### Aim of the task
Wherever "truck" shows up in the records below, copy the whole line.

= Beginning of Section =

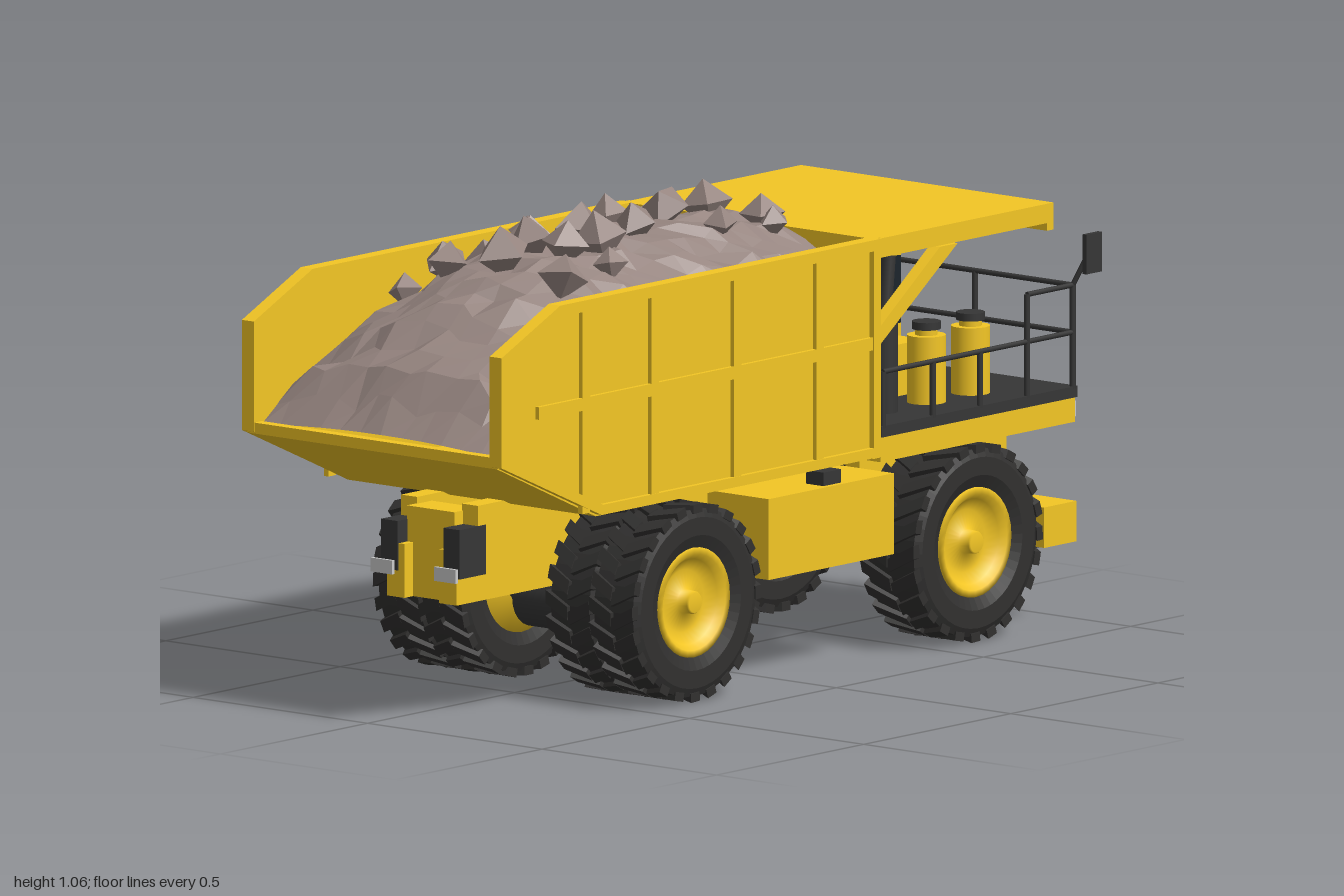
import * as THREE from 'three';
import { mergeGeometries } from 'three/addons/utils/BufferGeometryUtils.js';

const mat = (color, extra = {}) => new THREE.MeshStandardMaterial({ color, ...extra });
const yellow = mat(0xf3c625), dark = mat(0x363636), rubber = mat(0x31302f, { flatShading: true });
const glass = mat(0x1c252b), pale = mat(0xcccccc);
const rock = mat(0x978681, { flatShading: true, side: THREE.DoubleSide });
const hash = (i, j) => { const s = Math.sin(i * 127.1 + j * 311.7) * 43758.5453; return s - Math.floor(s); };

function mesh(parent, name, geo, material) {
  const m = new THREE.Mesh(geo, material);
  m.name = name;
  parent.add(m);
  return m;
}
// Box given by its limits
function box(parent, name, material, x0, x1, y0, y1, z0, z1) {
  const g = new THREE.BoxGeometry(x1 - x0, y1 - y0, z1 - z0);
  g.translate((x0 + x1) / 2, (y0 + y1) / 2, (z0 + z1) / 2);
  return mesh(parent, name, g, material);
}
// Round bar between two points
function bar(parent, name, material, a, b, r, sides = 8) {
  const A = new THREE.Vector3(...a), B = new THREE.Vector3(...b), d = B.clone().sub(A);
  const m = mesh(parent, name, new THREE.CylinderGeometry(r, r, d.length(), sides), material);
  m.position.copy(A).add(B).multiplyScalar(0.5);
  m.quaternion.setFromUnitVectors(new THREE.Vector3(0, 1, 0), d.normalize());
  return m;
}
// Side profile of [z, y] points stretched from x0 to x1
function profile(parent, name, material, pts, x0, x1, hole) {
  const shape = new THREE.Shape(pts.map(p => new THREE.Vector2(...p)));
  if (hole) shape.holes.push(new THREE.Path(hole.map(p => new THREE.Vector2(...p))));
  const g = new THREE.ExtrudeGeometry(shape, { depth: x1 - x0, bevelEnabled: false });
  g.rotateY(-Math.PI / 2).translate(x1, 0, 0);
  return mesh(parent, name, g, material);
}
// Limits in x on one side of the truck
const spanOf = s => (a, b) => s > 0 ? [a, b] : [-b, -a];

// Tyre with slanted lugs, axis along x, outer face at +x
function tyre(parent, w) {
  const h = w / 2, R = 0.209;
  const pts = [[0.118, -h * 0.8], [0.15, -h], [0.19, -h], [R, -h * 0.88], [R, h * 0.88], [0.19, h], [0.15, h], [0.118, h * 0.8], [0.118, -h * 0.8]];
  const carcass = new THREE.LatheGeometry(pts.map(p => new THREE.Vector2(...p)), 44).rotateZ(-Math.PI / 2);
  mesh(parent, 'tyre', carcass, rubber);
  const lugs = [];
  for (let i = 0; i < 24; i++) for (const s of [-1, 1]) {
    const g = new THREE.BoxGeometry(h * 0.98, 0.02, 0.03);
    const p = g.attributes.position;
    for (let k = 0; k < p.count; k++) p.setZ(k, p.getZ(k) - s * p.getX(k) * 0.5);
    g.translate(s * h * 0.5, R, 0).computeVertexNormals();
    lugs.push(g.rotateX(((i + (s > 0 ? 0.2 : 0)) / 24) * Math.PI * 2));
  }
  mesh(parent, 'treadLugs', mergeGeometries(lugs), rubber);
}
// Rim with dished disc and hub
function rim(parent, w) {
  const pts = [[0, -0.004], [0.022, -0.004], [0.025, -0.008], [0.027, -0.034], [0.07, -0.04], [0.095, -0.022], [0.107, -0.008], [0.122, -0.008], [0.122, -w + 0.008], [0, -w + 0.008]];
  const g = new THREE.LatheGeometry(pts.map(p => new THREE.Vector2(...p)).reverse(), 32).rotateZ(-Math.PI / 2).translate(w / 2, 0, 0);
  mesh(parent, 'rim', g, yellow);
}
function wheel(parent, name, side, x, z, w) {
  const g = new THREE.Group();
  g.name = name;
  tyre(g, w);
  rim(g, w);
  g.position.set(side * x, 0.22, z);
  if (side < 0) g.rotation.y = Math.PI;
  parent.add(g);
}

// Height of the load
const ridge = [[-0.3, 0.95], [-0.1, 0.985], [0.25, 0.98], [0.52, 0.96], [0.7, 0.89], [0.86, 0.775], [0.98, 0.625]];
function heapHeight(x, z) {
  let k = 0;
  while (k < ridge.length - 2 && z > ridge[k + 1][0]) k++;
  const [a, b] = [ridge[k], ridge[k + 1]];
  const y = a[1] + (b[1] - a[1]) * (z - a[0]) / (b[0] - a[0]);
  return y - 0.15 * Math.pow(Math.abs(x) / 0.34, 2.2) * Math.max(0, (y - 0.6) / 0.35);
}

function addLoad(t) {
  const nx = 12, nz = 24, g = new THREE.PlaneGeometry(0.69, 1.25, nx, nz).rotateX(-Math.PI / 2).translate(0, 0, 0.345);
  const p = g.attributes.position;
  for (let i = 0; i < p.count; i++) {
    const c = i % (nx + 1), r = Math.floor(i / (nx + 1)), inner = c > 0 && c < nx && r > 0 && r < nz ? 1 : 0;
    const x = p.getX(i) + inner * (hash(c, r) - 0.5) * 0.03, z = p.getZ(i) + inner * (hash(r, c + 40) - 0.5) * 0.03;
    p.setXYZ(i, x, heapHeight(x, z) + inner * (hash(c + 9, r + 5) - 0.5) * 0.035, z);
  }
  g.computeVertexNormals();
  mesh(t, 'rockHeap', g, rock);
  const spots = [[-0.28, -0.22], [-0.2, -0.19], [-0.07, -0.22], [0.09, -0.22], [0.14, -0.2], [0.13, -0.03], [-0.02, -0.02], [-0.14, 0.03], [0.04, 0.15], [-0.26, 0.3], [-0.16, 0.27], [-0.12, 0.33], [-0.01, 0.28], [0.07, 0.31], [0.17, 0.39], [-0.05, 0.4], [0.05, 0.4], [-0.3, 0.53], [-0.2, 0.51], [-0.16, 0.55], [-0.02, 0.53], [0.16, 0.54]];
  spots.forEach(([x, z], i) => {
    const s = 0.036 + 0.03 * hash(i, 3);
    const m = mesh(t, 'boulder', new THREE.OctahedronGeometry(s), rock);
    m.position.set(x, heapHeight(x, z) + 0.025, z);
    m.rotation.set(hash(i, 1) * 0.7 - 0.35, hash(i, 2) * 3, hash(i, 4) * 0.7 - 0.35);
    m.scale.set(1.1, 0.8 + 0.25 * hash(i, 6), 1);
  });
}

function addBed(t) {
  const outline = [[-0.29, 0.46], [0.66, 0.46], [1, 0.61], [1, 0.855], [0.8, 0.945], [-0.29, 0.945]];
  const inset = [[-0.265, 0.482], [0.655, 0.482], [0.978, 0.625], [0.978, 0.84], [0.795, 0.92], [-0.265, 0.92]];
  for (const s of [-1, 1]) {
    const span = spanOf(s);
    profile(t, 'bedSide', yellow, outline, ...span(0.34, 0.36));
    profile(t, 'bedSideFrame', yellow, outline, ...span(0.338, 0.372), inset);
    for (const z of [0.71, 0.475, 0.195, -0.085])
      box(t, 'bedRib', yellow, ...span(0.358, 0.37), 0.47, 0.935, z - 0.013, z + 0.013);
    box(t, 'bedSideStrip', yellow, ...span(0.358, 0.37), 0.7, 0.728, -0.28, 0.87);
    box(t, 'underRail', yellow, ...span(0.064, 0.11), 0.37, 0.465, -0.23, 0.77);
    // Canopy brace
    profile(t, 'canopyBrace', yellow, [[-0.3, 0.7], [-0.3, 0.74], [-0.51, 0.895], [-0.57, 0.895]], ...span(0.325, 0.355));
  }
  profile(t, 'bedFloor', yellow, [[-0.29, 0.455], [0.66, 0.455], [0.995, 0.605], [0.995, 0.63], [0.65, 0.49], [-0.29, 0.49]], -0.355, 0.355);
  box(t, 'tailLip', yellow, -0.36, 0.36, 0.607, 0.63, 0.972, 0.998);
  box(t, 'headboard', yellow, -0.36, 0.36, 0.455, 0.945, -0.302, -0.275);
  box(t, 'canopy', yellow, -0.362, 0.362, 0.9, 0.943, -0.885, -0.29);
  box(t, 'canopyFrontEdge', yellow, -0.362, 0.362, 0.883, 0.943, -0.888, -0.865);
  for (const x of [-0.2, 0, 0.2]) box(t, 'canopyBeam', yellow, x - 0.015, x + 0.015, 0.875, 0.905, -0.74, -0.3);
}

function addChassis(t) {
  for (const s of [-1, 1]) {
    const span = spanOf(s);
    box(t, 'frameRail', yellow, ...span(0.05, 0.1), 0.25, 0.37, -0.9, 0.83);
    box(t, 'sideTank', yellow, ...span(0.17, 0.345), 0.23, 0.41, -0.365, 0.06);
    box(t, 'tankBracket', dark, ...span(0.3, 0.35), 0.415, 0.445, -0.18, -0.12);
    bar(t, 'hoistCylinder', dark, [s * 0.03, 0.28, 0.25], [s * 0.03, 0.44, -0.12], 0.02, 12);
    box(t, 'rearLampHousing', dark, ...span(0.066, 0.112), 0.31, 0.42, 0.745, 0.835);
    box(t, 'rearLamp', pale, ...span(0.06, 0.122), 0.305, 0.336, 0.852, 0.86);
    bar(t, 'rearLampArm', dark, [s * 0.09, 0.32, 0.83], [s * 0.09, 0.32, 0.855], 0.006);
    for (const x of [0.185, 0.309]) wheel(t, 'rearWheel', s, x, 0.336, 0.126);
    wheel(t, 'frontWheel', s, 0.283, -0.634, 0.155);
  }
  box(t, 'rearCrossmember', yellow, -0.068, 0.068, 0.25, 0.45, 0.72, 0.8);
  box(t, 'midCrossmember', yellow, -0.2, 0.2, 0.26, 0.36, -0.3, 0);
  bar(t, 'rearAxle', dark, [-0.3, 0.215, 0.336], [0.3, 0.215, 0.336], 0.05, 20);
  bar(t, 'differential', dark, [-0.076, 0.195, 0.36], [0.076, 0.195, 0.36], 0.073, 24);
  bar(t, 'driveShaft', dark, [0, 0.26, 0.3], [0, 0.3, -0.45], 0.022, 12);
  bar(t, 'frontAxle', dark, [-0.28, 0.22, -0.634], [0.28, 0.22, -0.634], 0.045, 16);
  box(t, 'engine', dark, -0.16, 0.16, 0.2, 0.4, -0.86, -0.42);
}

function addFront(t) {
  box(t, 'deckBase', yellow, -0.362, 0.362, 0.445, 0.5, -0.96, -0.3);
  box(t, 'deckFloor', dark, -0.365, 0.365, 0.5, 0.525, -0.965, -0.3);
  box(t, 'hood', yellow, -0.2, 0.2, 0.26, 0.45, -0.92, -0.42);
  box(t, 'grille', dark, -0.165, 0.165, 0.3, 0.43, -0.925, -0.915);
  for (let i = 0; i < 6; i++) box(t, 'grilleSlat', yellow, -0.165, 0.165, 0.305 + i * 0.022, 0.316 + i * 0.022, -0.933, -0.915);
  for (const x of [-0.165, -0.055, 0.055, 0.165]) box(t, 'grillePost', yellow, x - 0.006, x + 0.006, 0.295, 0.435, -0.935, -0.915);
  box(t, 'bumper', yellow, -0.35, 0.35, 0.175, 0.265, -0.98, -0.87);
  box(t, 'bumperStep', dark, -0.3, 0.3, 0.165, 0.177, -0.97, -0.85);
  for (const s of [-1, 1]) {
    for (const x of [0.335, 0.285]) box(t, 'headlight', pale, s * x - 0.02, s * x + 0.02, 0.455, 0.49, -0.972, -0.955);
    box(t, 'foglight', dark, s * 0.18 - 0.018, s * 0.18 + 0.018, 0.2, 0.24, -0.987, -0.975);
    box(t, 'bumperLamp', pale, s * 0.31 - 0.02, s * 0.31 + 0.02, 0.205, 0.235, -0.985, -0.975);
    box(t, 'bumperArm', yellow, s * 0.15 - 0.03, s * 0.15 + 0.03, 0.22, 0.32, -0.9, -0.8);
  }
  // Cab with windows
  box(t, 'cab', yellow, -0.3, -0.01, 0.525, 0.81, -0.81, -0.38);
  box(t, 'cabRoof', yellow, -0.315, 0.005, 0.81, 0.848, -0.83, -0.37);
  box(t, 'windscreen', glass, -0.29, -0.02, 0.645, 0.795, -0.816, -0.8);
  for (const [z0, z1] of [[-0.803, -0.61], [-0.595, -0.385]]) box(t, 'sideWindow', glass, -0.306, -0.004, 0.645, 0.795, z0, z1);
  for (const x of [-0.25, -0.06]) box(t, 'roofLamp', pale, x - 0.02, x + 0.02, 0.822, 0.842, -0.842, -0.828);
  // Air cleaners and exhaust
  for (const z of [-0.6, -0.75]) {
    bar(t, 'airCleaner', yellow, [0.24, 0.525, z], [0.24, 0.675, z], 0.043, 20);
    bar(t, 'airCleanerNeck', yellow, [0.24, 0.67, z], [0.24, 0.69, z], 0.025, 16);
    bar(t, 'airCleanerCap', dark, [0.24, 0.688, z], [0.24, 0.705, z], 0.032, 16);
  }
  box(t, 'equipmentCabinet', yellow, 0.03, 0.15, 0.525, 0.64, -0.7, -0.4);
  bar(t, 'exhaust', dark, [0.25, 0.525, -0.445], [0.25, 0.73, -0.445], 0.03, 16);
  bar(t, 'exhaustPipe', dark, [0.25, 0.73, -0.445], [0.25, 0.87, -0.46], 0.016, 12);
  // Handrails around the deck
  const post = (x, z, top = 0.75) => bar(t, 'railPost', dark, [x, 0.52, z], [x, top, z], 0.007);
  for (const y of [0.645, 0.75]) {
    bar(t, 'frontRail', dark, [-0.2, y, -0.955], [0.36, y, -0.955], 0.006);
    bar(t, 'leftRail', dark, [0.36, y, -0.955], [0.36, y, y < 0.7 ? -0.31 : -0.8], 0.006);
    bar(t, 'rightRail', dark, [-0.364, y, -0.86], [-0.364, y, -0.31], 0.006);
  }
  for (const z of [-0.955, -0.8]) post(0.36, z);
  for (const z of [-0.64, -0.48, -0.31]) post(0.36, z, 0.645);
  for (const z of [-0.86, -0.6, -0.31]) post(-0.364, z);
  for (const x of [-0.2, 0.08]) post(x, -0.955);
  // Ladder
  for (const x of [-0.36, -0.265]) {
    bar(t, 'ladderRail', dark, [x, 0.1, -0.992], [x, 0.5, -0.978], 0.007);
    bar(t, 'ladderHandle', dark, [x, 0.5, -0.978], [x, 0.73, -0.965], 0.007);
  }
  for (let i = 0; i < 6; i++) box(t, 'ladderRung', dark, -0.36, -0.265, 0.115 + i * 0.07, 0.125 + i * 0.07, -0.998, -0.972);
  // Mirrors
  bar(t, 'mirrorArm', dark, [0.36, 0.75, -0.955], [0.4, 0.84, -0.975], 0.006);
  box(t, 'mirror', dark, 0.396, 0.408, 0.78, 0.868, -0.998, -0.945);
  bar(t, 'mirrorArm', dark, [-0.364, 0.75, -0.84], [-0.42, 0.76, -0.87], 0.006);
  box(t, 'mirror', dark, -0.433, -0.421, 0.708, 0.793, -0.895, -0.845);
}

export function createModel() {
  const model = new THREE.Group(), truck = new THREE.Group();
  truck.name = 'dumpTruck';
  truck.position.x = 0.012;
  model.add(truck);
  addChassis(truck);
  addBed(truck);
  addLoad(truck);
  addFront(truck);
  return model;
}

= End of Section =
= Beginning of Section =

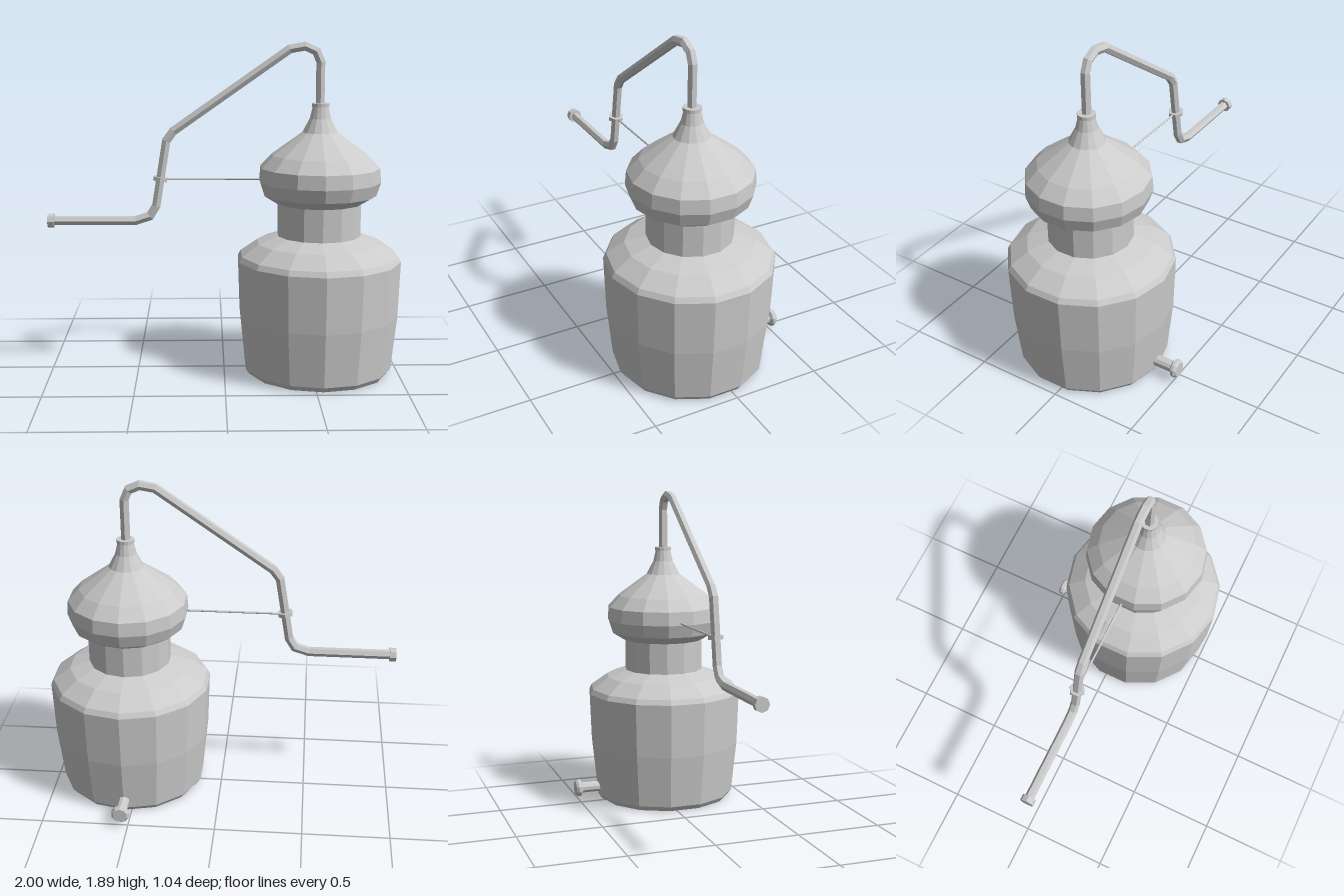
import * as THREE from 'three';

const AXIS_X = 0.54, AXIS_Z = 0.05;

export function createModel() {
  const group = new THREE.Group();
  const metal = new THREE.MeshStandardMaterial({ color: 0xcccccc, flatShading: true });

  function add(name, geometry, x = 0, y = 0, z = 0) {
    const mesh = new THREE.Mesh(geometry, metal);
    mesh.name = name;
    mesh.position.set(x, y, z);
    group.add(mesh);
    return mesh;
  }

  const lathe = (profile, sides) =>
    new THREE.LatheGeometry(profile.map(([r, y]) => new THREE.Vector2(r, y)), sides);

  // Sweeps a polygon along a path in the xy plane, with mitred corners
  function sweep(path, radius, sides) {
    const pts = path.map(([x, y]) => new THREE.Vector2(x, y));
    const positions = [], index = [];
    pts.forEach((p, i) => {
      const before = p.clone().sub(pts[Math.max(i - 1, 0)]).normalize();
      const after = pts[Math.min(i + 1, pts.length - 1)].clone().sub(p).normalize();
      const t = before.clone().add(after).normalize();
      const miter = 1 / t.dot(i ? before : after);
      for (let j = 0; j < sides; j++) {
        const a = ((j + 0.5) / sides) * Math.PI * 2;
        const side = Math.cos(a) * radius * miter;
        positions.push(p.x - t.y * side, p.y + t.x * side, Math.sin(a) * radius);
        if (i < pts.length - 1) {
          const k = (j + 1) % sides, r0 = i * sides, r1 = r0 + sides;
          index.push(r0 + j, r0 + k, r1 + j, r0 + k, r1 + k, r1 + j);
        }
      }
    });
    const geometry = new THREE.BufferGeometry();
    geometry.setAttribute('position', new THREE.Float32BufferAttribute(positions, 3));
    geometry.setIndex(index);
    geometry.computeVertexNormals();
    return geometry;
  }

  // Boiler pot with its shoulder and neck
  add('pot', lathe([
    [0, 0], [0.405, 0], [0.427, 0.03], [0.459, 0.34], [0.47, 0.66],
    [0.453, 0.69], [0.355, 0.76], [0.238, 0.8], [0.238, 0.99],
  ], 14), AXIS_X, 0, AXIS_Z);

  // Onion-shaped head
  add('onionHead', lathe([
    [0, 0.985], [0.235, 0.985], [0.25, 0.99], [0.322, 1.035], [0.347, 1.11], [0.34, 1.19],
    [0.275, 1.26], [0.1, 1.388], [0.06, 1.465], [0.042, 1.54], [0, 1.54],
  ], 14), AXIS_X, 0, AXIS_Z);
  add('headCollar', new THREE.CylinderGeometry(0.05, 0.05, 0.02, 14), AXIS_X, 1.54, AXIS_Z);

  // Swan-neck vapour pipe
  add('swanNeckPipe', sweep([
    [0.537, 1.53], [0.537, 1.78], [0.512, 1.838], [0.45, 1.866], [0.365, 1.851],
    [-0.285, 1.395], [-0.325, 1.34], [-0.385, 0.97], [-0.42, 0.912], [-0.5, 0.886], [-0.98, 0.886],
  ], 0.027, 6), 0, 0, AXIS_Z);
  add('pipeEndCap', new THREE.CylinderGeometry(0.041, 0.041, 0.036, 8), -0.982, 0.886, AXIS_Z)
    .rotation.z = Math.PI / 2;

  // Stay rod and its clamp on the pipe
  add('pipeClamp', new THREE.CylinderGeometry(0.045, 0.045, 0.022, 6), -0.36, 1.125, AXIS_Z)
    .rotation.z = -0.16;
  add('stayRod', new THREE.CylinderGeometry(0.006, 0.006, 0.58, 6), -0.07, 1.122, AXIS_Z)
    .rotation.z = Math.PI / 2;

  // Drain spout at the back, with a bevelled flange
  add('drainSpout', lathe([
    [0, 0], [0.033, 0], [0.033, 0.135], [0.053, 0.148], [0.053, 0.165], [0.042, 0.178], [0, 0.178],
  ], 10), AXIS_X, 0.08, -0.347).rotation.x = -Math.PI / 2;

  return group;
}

= End of Section =

### Solved exercise
// Limits in x on one side of the truck
  const model = new THREE.Group(), truck = new THREE.Group();
  truck.name = 'dumpTruck';
  truck.position.x = 0.012;
  model.add(truck);
  addChassis(truck);
  addBed(truck);
  addLoad(truck);
  addFront(truck);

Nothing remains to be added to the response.